Action item → Write out every record below exactly as it stands, leaving the pictures out.

Data supplied →

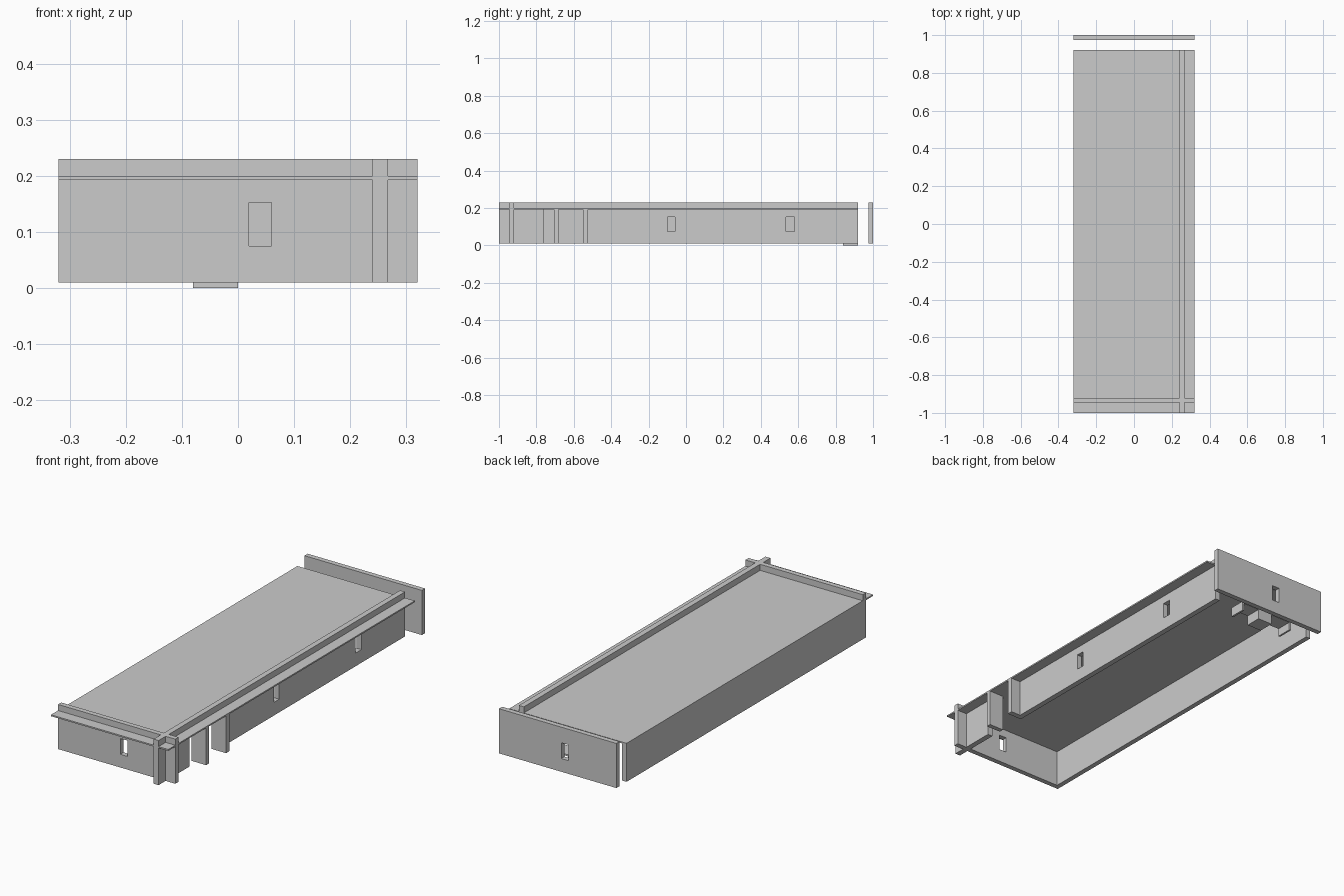
import bpy
import bmesh
from mathutils import Vector

if "Cube" in bpy.data.objects:
    bpy.data.objects.remove(bpy.data.objects["Cube"])


def box(name, x, y, z):
    """Box from three (min, max) ranges."""
    bm = bmesh.new()
    bmesh.ops.create_cube(bm, size=1)
    lo, hi = Vector((x[0], y[0], z[0])), Vector((x[1], y[1], z[1]))
    for v in bm.verts:
        v.co = Vector([lo[i] + (v.co[i] + 0.5) * (hi[i] - lo[i]) for i in range(3)])
    me = bpy.data.meshes.new(name)
    bm.to_mesh(me)
    bm.free()
    ob = bpy.data.objects.new(name, me)
    bpy.context.collection.objects.link(ob)
    return ob


def cut(ob, x, y, z):
    """Cut a box-shaped opening through a wall."""
    cutter = box("opening_cutter", x, y, z)
    cutter.hide_render = True
    mod = ob.modifiers.new("opening", "BOOLEAN")
    mod.operation = "DIFFERENCE"
    mod.solver = "EXACT"
    mod.object = cutter
    deps = bpy.context.evaluated_depsgraph_get()
    me = bpy.data.meshes.new_from_object(ob.evaluated_get(deps))
    ob.modifiers.clear()
    ob.data = me
    bpy.data.objects.remove(cutter)


WALL_Z = (0.01, 0.23)
UNDER = (0.01, 0.195)
WIN_Z = (0.075, 0.153)
FULL_X = (-0.32, 0.32)
SIDE_X = (0.24, 0.267)

# Flat roof slab, overhanging at the front and right
box("roof_slab", FULL_X, (-1, 0.92), (0.193, 0.2))

# Front wall, running through the roof as a parapet
front = box("front_wall", FULL_X, (-0.945, -0.92), WALL_Z)
cut(front, (0.02, 0.06), (-1, -0.85), WIN_Z)

# Free-standing back wall
back = box("back_wall", FULL_X, (0.975, 1.0), WALL_Z)
cut(back, (-0.06, -0.02), (0.9, 1.1), WIN_Z)

# Left wall, solid
box("left_wall", (-0.32, -0.295), (-0.93, 0.92), UNDER)

# Right wall: corner fin and stub, then the long wall with two windows
box("right_wall_corner", SIDE_X, (-1, -0.945), WALL_Z)
box("right_wall_stub", SIDE_X, (-0.92, -0.76), UNDER)
right = box("right_wall", SIDE_X, (-0.54, 0.92), UNDER)
for y in ((-0.10, -0.06), (0.535, 0.58)):
    cut(right, (0.2, 0.3), y, WIN_Z)
box("right_parapet", SIDE_X, (-0.945, 0.92), (0.195, 0.23))

# Entrance fins under the right overhang
for y in ((-0.705, -0.682), (-0.55, -0.523)):
    box("entrance_fin", (0.24, 0.32), y, UNDER)

# Small counter at the open back end, on a foot block
box("counter_foot", (-0.08, 0), (0.84, 0.92), (0, 0.05))
box("counter_top", (-0.2, 0.1), (0.84, 0.92), (0.05, 0.058))
for x in (-0.2, 0.09):
    box("counter_leg", (x, x + 0.01), (0.84, 0.92), (0.01, 0.05))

Written answer →
import bpy
import bmesh
from mathutils import Vector

if "Cube" in bpy.data.objects:
    bpy.data.objects.remove(bpy.data.objects["Cube"])


def box(name, x, y, z):
    """Box from three (min, max) ranges."""
    bm = bmesh.new()
    bmesh.ops.create_cube(bm, size=1)
    lo, hi = Vector((x[0], y[0], z[0])), Vector((x[1], y[1], z[1]))
    for v in bm.verts:
        v.co = Vector([lo[i] + (v.co[i] + 0.5) * (hi[i] - lo[i]) for i in range(3)])
    me = bpy.data.meshes.new(name)
    bm.to_mesh(me)
    bm.free()
    ob = bpy.data.objects.new(name, me)
    bpy.context.collection.objects.link(ob)
    return ob


def cut(ob, x, y, z):
    """Cut a box-shaped opening through a wall."""
    cutter = box("opening_cutter", x, y, z)
    cutter.hide_render = True
    mod = ob.modifiers.new("opening", "BOOLEAN")
    mod.operation = "DIFFERENCE"
    mod.solver = "EXACT"
    mod.object = cutter
    deps = bpy.context.evaluated_depsgraph_get()
    me = bpy.data.meshes.new_from_object(ob.evaluated_get(deps))
    ob.modifiers.clear()
    ob.data = me
    bpy.data.objects.remove(cutter)


WALL_Z = (0.01, 0.23)
UNDER = (0.01, 0.195)
WIN_Z = (0.075, 0.153)
FULL_X = (-0.32, 0.32)
SIDE_X = (0.24, 0.267)

# Flat roof slab, overhanging at the front and right
box("roof_slab", FULL_X, (-1, 0.92), (0.193, 0.2))

# Front wall, running through the roof as a parapet
front = box("front_wall", FULL_X, (-0.945, -0.92), WALL_Z)
cut(front, (0.02, 0.06), (-1, -0.85), WIN_Z)

# Free-standing back wall
back = box("back_wall", FULL_X, (0.975, 1.0), WALL_Z)
cut(back, (-0.06, -0.02), (0.9, 1.1), WIN_Z)

# Left wall, solid
box("left_wall", (-0.32, -0.295), (-0.93, 0.92), UNDER)

# Right wall: corner fin and stub, then the long wall with two windows
box("right_wall_corner", SIDE_X, (-1, -0.945), WALL_Z)
box("right_wall_stub", SIDE_X, (-0.92, -0.76), UNDER)
right = box("right_wall", SIDE_X, (-0.54, 0.92), UNDER)
for y in ((-0.10, -0.06), (0.535, 0.58)):
    cut(right, (0.2, 0.3), y, WIN_Z)
box("right_parapet", SIDE_X, (-0.945, 0.92), (0.195, 0.23))

# Entrance fins under the right overhang
for y in ((-0.705, -0.682), (-0.55, -0.523)):
    box("entrance_fin", (0.24, 0.32), y, UNDER)

# Small counter at the open back end, on a foot block
box("counter_foot", (-0.08, 0), (0.84, 0.92), (0, 0.05))
box("counter_top", (-0.2, 0.1), (0.84, 0.92), (0.05, 0.058))
for x in (-0.2, 0.09):
    box("counter_leg", (x, x + 0.01), (0.84, 0.92), (0.01, 0.05))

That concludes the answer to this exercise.